The state defendants did not answer the complaint and in fact expressed support for the plaintiff's argument. The court would have settled in the plaintiff's favor if not for the intervention of the New York Farm Bureau. Pursuant to NY CPLR ยง103, the Farm Bureau's motion to intervene was granted and they sought to dismiss the complaint. The Farm Bureau argued that collective bargaining would create significant hardship for farmers due to the seasonality of their labor forces, the perishability of their products, and the low prices farmers receive for goods. They stood behind the legislative history of the exemption, which had remained intact despite attempts to repeal it for the past twenty years.

Supreme Court Justice Richard J. McNally, Jr. explained in his decision and order that the court was only obligated to apply the will of the Legislature, rather than its own perception of what might be equitable. He furthered charged that any changes to the SERA must be done legislatively rather than through the court. In addition, he found the plaintiffs were unable to demonstrate that the law was racially discriminatory or that farm workers were a constitutionally protected class. As a result, the motion to dismiss the complaint was granted. While farmers might find this ruling worthy of rejoice, the reality is much bleaker for New York's farm workers. They will continue to lack crucial labor protections available to other workers. The NYCLU promised to appeal the decision, as it has far-reaching implications that affects a marginalized community of migrant workers.

The question of farming and agricultural work is fundamentally one of immigrants' rights. According to the latest National Agricultural Workers Survey, 68% of hired farmworkers interviewed in fiscal years 2013 to 2014 are immigrants from Mexico and another 4% were born in Central America. It is critical we take this into account when examining the policies and laws regulating their workplace. Migrant laborers from these countries already suffer from increased scrutiny and racialization. Furthermore, many must live in constant fear of deportation and other immigration-related issues. Because of these factors, they are essentially trapped in these poor working conditions and forced to endure various forms of exploitation.

The Hernandez decision marks yet another slight to farmworkers, who have already endured generations of exploitation. Exemptions like those in SERA exacerbate an already very precarious existence for migrant laborers. These holdover laws from the Jim Crow era continue a legacy of racism and disenfranchisement of minority populations.
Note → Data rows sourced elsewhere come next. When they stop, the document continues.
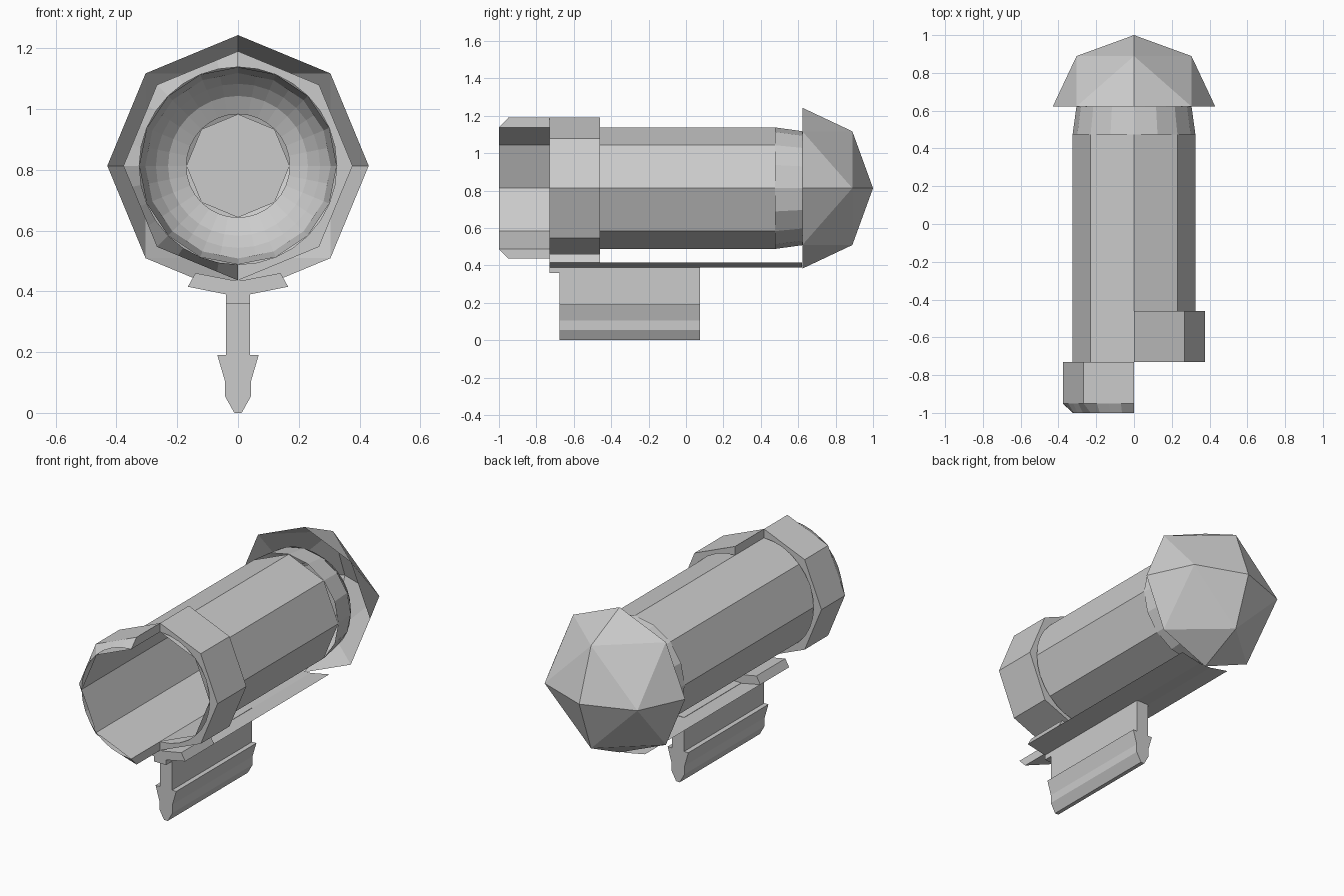
import bpy, bmesh, math
from mathutils import Vector

cube = bpy.data.objects.get("Cube")
if cube:
    bpy.data.objects.remove(cube, do_unlink=True)

grey = bpy.data.materials.new("plain_grey")
grey.use_nodes = True
colour = (0.6, 0.6, 0.6, 1)
grey.diffuse_color = colour
grey.node_tree.nodes["Principled BSDF"].inputs["Base Color"].default_value = colour

AXIS_Z = 0.813
TOP, HALF, TURN = math.pi / 2, math.pi, 2 * math.pi


def finish(name, bm):
    bmesh.ops.remove_doubles(bm, verts=bm.verts, dist=1e-5)
    bmesh.ops.recalc_face_normals(bm, faces=bm.faces)
    mesh = bpy.data.meshes.new(name)
    bm.to_mesh(mesh)
    bm.free()
    mesh.materials.append(grey)
    obj = bpy.data.objects.new(name, mesh)
    bpy.context.collection.objects.link(obj)
    return obj


def arc(radius, y, sides, start=TOP, sweep=TURN):
    """Points around the barrel axis, from the start angle."""
    return [Vector((radius * math.cos(start + sweep * i / sides), y,
                    AXIS_Z + radius * math.sin(start + sweep * i / sides)))
            for i in range(sides + 1)]


def octagon(radius, y, sides, start, sweep):
    """Arc points dropped onto the flats of an eight-sided outline."""
    points = arc(radius, y, sides, start, sweep)
    step = TURN / 8
    for i, p in enumerate(points):
        off = (sweep * i / sides) % step - step / 2
        shrink = math.cos(step / 2) / math.cos(off)
        p.x *= shrink
        p.z = AXIS_Z + (p.z - AXIS_Z) * shrink
    return points


def skin(bm, rows):
    """Bridge successive rows of points with quads."""
    grid = [[bm.verts.new(p) for p in row] for row in rows]
    for a, b in zip(grid, grid[1:]):
        for i in range(len(a) - 1):
            bm.faces.new((a[i], a[i + 1], b[i + 1], b[i]))
    return grid


def extrude(name, half_profile, y0, y1):
    """Solid from a mirrored x-z profile, extruded along y."""
    bm = bmesh.new()
    outline = half_profile + [(-x, z) for x, z in reversed(half_profile)]
    face = bm.faces.new([bm.verts.new((x, y0, z)) for x, z in outline])
    moved = bmesh.ops.extrude_face_region(bm, geom=[face])["geom"]
    bmesh.ops.translate(bm, vec=(0, y1 - y0, 0),
                        verts=[v for v in moved if isinstance(v, bmesh.types.BMVert)])
    bm.faces.new([bm.verts.new((x, y0, z)) for x, z in outline])
    return finish(name, bm)


# Barrel halves: the right half reaches further forward
for name, start, front in (("barrel_right_half", TOP, -1), ("barrel_left_half", -TOP, -0.73)):
    bm = bmesh.new()
    skin(bm, [arc(0.325, front, 4, start, HALF), arc(0.325, 0.475, 4, start, HALF)])
    finish(name, bm)

# Half collars: eight-sided outside, round inside
for name, start, front, back, bevel in (("collar_right", TOP, -1, -0.73, 0.05),
                                        ("collar_left", -TOP, -0.73, -0.46, 0)):
    bm = bmesh.new()
    n = 16
    inner_front = arc(0.325, front, n, start, HALF)
    inner_back = arc(0.325, back, n, start, HALF)
    outer_front = octagon(0.377, front + bevel, n, start, HALF)
    outer_back = octagon(0.377, back, n, start, HALF)
    grid = skin(bm, [inner_front, outer_front, outer_back, inner_back, inner_front])
    for end in (0, -1):
        bm.faces.new([row[end] for row in grid[:4]])
    finish(name, bm)

# Tapered neck and cup closing the bore
bm = bmesh.new()
skin(bm, [arc(0.325, 0.475, 16), arc(0.305, 0.62, 16)])
finish("neck", bm)

bm = bmesh.new()
skin(bm, [arc(r, y, 32) for r, y in ((0.305, 0.62), (0.27, 0.67), (0.23, 0.71), (0.17, 0.74))])
finish("cup", bm)

bm = bmesh.new()
bm.faces.new([bm.verts.new(p) for p in arc(0.17, 0.74, 8)[:-1]])
finish("cup_floor", bm)

# Open faceted dome: half of an octahedron split once
bm = bmesh.new()


def dome_point(v):
    v = v.normalized()
    return bm.verts.new((v.x * 0.43, 0.622 + v.y * 0.378, AXIS_Z + v.z * 0.43))


for sx in (-1, 1):
    for sz in (-1, 1):
        a, b, c = Vector((sx, 0, 0)), Vector((0, 1, 0)), Vector((0, 0, sz))
        for tri in ((a, a + b, a + c), (b, a + b, b + c),
                    (c, a + c, b + c), (a + b, b + c, a + c)):
            bm.faces.new([dome_point(v) for v in tri])
finish("dome", bm)

# Rail sheet, saddle under the collar, and the fin
bm = bmesh.new()
skin(bm, [[(x, y, z) for x, z in ((-0.165, 0.415), (-0.04, 0.39), (0.04, 0.39), (0.165, 0.415))]
          for y in (-0.73, 0.62)])
finish("rail", bm)

extrude("saddle", [(0.04, 0.39), (0.165, 0.415), (0.14, 0.46), (0.02, 0.437)], -0.73, -0.46)
extrude("fin_lug", [(0.04, 0.36), (0.04, 0.392)], -0.73, -0.675)
extrude("fin", [(0.012, 0), (0.043, 0.055), (0.043, 0.105), (0.068, 0.19),
                (0.04, 0.19), (0.04, 0.392)], -0.675, 0.075)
Advocates for the farming industry are clearly prioritizing profits over the wellbeing of the workers who are essential to our agriculture and food production systems. Until these inequities are addressed, farm workers cannot hope to receive the fair treatment and working conditions they deserve. As advocates for labor rights and protections, it is essential we support these organizations in their appeal of the decision.
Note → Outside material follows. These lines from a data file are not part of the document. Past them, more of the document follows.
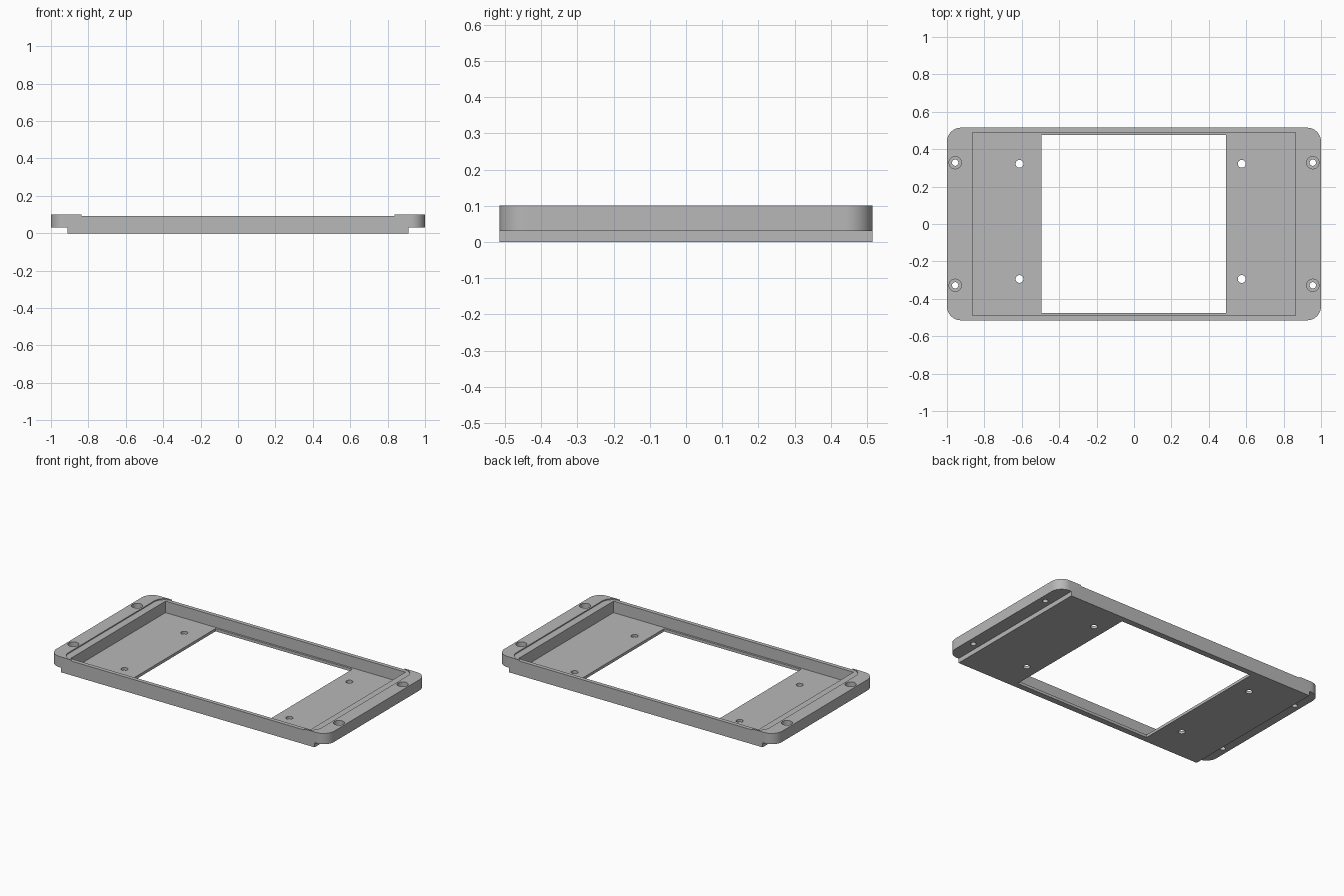
import bpy
import bmesh
from math import cos, sin, pi, radians

cube = bpy.data.objects.get("Cube")
if cube:
    bpy.data.objects.remove(cube, do_unlink=True)

HALF_Y = 0.515      # half depth of the frame
TOP = 0.1           # top of the end flanges
RECESS = 0.093      # top of the side rails
FLOOR = 0.018       # top of the tray floor
FLANGE = 0.03       # underside of the end flanges
STEP_X = 0.912      # where tray meets flange
R = 0.075           # corner radius

grey = bpy.data.materials.new("plain grey")
grey.use_nodes = True
color = (0.48, 0.48, 0.48, 1)
grey.diffuse_color = color
grey.node_tree.nodes["Principled BSDF"].inputs["Base Color"].default_value = color


def prism(name, outline, z0, z1):
    """Extrude a closed xy outline from z0 to z1."""
    bm = bmesh.new()
    face = bm.faces.new([bm.verts.new((x, y, z0)) for x, y in outline])
    top = bmesh.ops.extrude_face_region(bm, geom=[face])["geom"]
    bmesh.ops.translate(bm, vec=(0, 0, z1 - z0),
                        verts=[v for v in top if isinstance(v, bmesh.types.BMVert)])
    bmesh.ops.recalc_face_normals(bm, faces=bm.faces)
    mesh = bpy.data.meshes.new(name)
    bm.to_mesh(mesh)
    bm.free()
    mesh.materials.append(grey)
    obj = bpy.data.objects.new(name, mesh)
    bpy.context.scene.collection.objects.link(obj)
    return obj


def rect(x0, x1, y0, y1):
    return [(x0, y0), (x1, y0), (x1, y1), (x0, y1)]


def circle(x, y, r, n=32):
    return [(x + r * cos(2 * pi * i / n), y + r * sin(2 * pi * i / n)) for i in range(n)]


def rounded(hx, hy, r, overshoot=0, n=10):
    """Rounded rectangle; overshoot carries its long sides past the arcs."""
    points = []
    for q, (sx, sy) in enumerate([(1, 1), (-1, 1), (-1, -1), (1, -1)]):
        arc = [(sx * (hx - r) + r * cos(a), sy * (hy - r) + r * sin(a))
               for a in (pi / 2 * (q + i / n) for i in range(n + 1))]
        if overshoot:
            extra = (sx * (hx - r), sy * (hy + overshoot))
            arc = arc + [extra] if q % 2 == 0 else [extra] + arc
        points += arc
    return points


frame = prism("mounting_frame", rounded(1, HALF_Y, R), 0, TOP)

# Recessed rails, tray pocket and offset window
cutters = [
    prism("recess_cutter", rounded(STEP_X, HALF_Y, R, 0.1), RECESS, 0.2),
    prism("pocket_cutter", rect(-0.864, 0.864, -0.489, 0.489), FLOOR, 0.2),
    prism("window_cutter", rect(-0.495, 0.491, -0.476, 0.476), -0.1, 0.2),
]

# Undercut flanges with counterbored screw holes
for s in (-1, 1):
    cutters.append(prism("undercut_cutter",
                         rect(*sorted((s * STEP_X, s * 1.1)), -0.7, 0.7), -0.1, FLANGE))
    for y in (-0.328, 0.328):
        cutters.append(prism("screw_cutter", circle(s * 0.956, y, 0.017), -0.1, 0.2))
        cutters.append(prism("counterbore_cutter", circle(s * 0.956, y, 0.033), 0.065, 0.2))

# Floor holes
for x in (-0.612, 0.576):
    for y in (-0.294, 0.322):
        cutters.append(prism("floor_hole_cutter", circle(x, y, 0.021), -0.1, 0.2))

for cutter in cutters:
    mod = frame.modifiers.new(cutter.name, "BOOLEAN")
    mod.operation = "DIFFERENCE"
    mod.solver = "EXACT"
    mod.object = cutter
    cutter.hide_render = True

# Bake the cuts and drop the cutters
bpy.context.view_layer.update()
graph = bpy.context.evaluated_depsgraph_get()
result = bpy.data.meshes.new_from_object(frame.evaluated_get(graph))
frame.modifiers.clear()
frame.data = result
for cutter in cutters:
    bpy.data.objects.remove(cutter, do_unlink=True)

bpy.ops.object.select_all(action="DESELECT")
frame.select_set(True)
bpy.context.view_layer.objects.active = frame
bpy.ops.object.shade_smooth_by_angle(angle=radians(30))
Further Reading:

The National Agricultural Workers Survey Research Report: https://www.doleta.gov/naws/pages/research/docs/NAWS_Research_Report_12.pdf 

The National Farm Work Ministry: http://nfwm.org/education-center/farm-worker-issues/labor-laws/

The Polaris Project: Typology of Modern Slavery: https://polarisproject.org/sites/default/files/Polaris-Typology-of-Modern-Slavery.pdf<br />The Fair Food Standards Council Report: http://fairfoodstandards.org/15SOTP-Web.pdf

The Hernandez Decision: https://images.law.com/contrib/content/uploads/documents/292/2018-01-03_decision_and_order_00061376xb2d9a.pdf

New York Civil Liberties Union's Press Release: https://www.nyclu.org/en/press-releases/lawsuit-challenges-shameful-exclusion-farmworkers-right-organize